“Even though we banned that stuff more than 40 years ago, people now walking the Earth — the granddaughters of those who were pregnant — were exposed,” Cohn said.
She wonders if the increasing rates of childhood cancer, diabetes and other health problems affecting young people today are also somehow connected to these chemicals of the past. “It’s the full meaning of what a ‘forever chemical’ is — in some ways, that makes every chemical potentially ‘forever’ if it has the potential to do this.”
Bruce Blumberg, a professor of developmental and cell biology at UC Irvine, still remembers the trucks that
used to spray massive amounts of DDT in farms and neighborhoods. At the supermarket where he worked as a kid, foggers would be brought inside at the end of each day.
“The whole market would be full of a fog of DDT,” said Blumberg, who also teaches pharmaceutical sciences. “The industry would want you to believe that chemicals have no effect, because the doses are too low and there’s just no effects and it’s all crazy alarmists.”
Blumberg now specializes in studying how chemicals in the environment can affect our genes and predispose people to obesity, which affects about 42% of Americans today. He conducts lab experiments on mice to answer the many questions that scientists have been unable to test on humans.
That’s why the multigenerational Bay Area study, which he’s not affiliated with, is so important, he said. It provides muchneeded human observational data that are incredibly hard to come by — perhaps even harder to maintain.
“If we’re lucky, that cohort [of Bay Area women] will continue through four, five, six generations,” he said, “and we’ll really learn something about the effects of what happened in the past on the future.”
Akilah Shahid said she was shocked, yet fascinated, to learn that she was in the third generation of a major study on how chemicals in the environment could be affecting women.
A biology major at Mills College, Shahid said it all clicked for her for when she dug into the research. Her family has been no stranger to health problems. Her grandmother alone has fought cancer three times.
“I feel like, for a while, cancer just came out of nowhere,” she said. “You don’t know who’s going to get it, and now we have a reason why.”
Shahid, now 30, exercises a lot. She tries to eat well. It empowers her to know that her weight isn’t completely her fault — and that there’s only so much within her control.

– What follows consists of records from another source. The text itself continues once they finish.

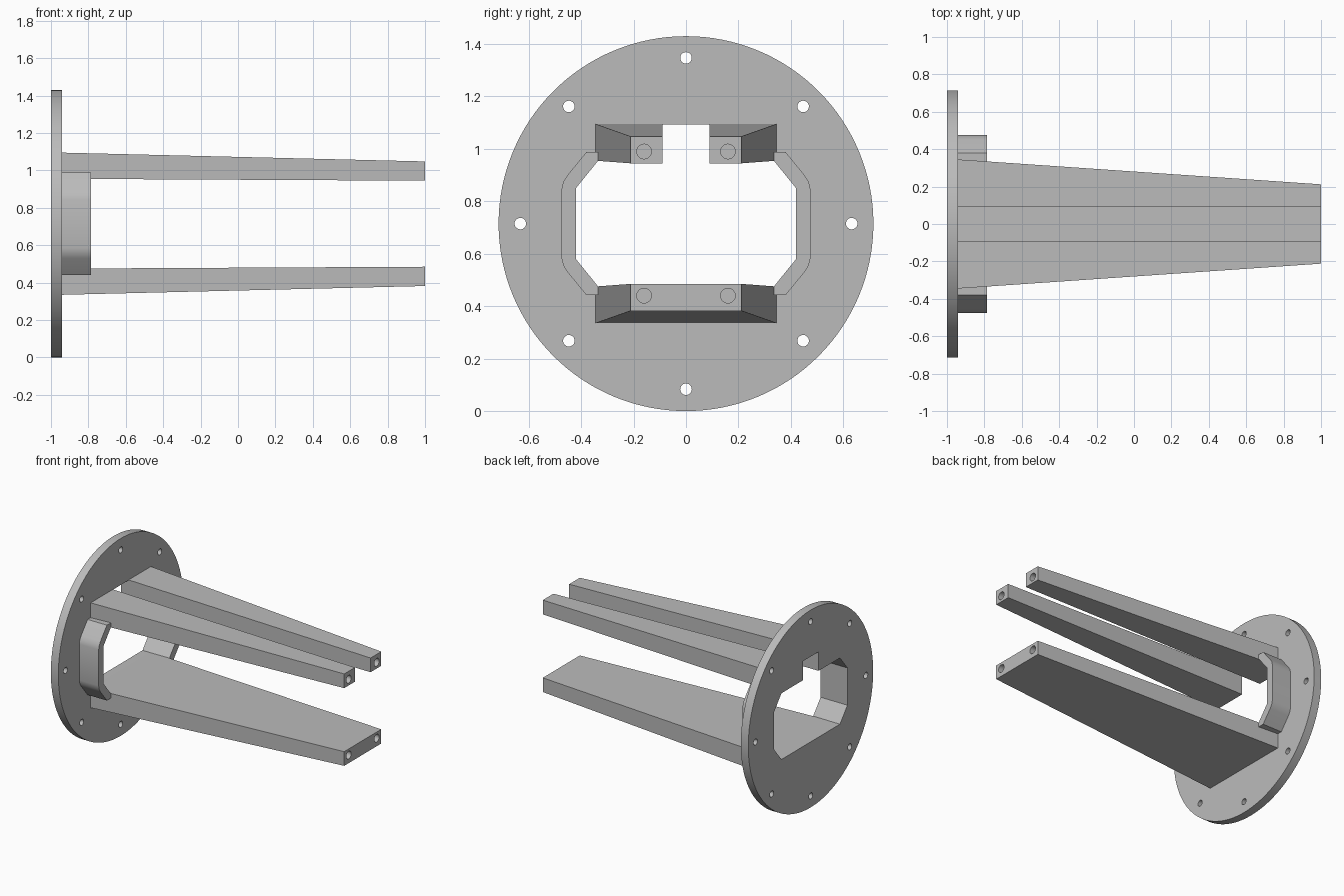
import bpy, bmesh, math

if "Cube" in bpy.data.objects:
    bpy.data.objects.remove(bpy.data.objects["Cube"], do_unlink=True)

R = 0.715            # flange radius and axis height
BACK, FACE, TIP = -1.0, -0.94, 1.0

grey = bpy.data.materials.new("plain_grey")
grey.use_nodes = True
grey.diffuse_color = (0.5, 0.5, 0.5, 1)
grey.node_tree.nodes["Principled BSDF"].inputs["Base Color"].default_value = (0.5, 0.5, 0.5, 1)


def loft(name, x0, ring0, x1, ring1=None):
    """Solid between two (y, height from axis) outlines."""
    bm = bmesh.new()
    ends = [[bm.verts.new((x, y, R + h)) for y, h in ring]
            for x, ring in ((x0, ring0), (x1, ring1 or ring0))]
    n = len(ring0)
    bm.faces.new(ends[0])
    bm.faces.new(ends[1])
    for i in range(n):
        j = (i + 1) % n
        bm.faces.new((ends[0][i], ends[0][j], ends[1][j], ends[1][i]))
    bmesh.ops.recalc_face_normals(bm, faces=bm.faces)
    mesh = bpy.data.meshes.new(name)
    bm.to_mesh(mesh)
    bm.free()
    mesh.materials.append(grey)
    obj = bpy.data.objects.new(name, mesh)
    bpy.context.collection.objects.link(obj)
    return obj


def circle(y, h, r, n):
    return [(y + r * math.cos(2 * math.pi * i / n), h + r * math.sin(2 * math.pi * i / n))
            for i in range(n)]


def box(y0, y1, h0, h1):
    return [(y0, h0), (y1, h0), (y1, h1), (y0, h1)]


def activate(obj):
    bpy.ops.object.select_all(action='DESELECT')
    obj.select_set(True)
    bpy.context.view_layer.objects.active = obj


def cut(obj, cutters):
    activate(obj)
    for cutter in cutters:
        cutter.hide_render = True
        mod = obj.modifiers.new("cut", 'BOOLEAN')
        mod.operation = 'DIFFERENCE'
        mod.solver = 'EXACT'
        mod.object = cutter
        bpy.ops.object.modifier_apply(modifier=mod.name)
        bpy.data.objects.remove(cutter, do_unlink=True)


# Round flange with its central opening and ring of bolt holes
flange = loft("flange", BACK, circle(0, 0, R, 128), FACE)
half = [(0.335, -0.24), (0.42, -0.135), (0.42, 0.135), (0.335, 0.24), (0.09, 0.24), (0.09, 0.378)]
opening = half + [(-y, h) for y, h in reversed(half)]
cutters = [loft("opening_cutter", BACK - 0.1, opening, FACE + 0.1)]
for i in range(8):
    a = i * math.pi / 4
    ring = circle(0.632 * math.cos(a), 0.632 * math.sin(a), 0.022, 24)
    cutters.append(loft("bolt_cutter", BACK - 0.1, ring, FACE + 0.1))
cut(flange, cutters)


def tip_holes(h, sides):
    return [loft("tip_cutter", TIP - 0.2, circle(s * 0.16, h, 0.028, 32), TIP + 0.1) for s in sides]


# Wide lower arm
lower_arm = loft("lower_arm", FACE, box(-0.345, 0.345, -0.38, -0.24),
                 TIP, box(-0.212, 0.212, -0.333, -0.23))
cut(lower_arm, tip_holes(-0.275, (-1, 1)))
parts = [flange, lower_arm]

# Paired upper arms and side brackets
outer = [(0.335, 0.24), (0.335, 0.273), (0.38, 0.273), (0.452, 0.185), (0.468, 0.16), (0.475, 0.13)]
inner = [(0.42, -0.135), (0.42, 0.135)]
bracket = outer + [(y, -h) for y, h in reversed(outer)] + inner
for side, s in (("left", 1), ("right", -1)):
    arm = loft("upper_arm_" + side, FACE, box(s * 0.09, s * 0.345, 0.24, 0.38),
               TIP, box(s * 0.09, s * 0.212, 0.23, 0.333))
    cut(arm, tip_holes(0.275, (s,)))
    parts += [arm, loft("bracket_" + side, FACE, [(s * y, h) for y, h in bracket], -0.785)]

# Smooth curved walls, keep edges crisp
for obj in parts:
    activate(obj)
    bpy.ops.object.shade_smooth_by_angle(angle=math.radians(30))

# Name the sides of the model by its own orientation
for obj in parts:
    obj.name = obj.name.replace("_left", "_rear").replace("_right", "_front")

DDT isn’t allowed anymore, but she can’t help but wonder about all the other chemicals still prevalent today: bisphenol A, or BPA; per- and polyfluoroalkyl substances, or PFAS; and other manufactured compounds that don’t seem to ever go away. She avoids plastic water bottles and tries to be mindful of how her choices and actions right now could expose her future grandchildren to some unknown disease.
“How many times have we talked about climate change and things that we need to do better for our children and grandchildren? This is more proof that, hello, what we do today is going to affect people way forward,” she said.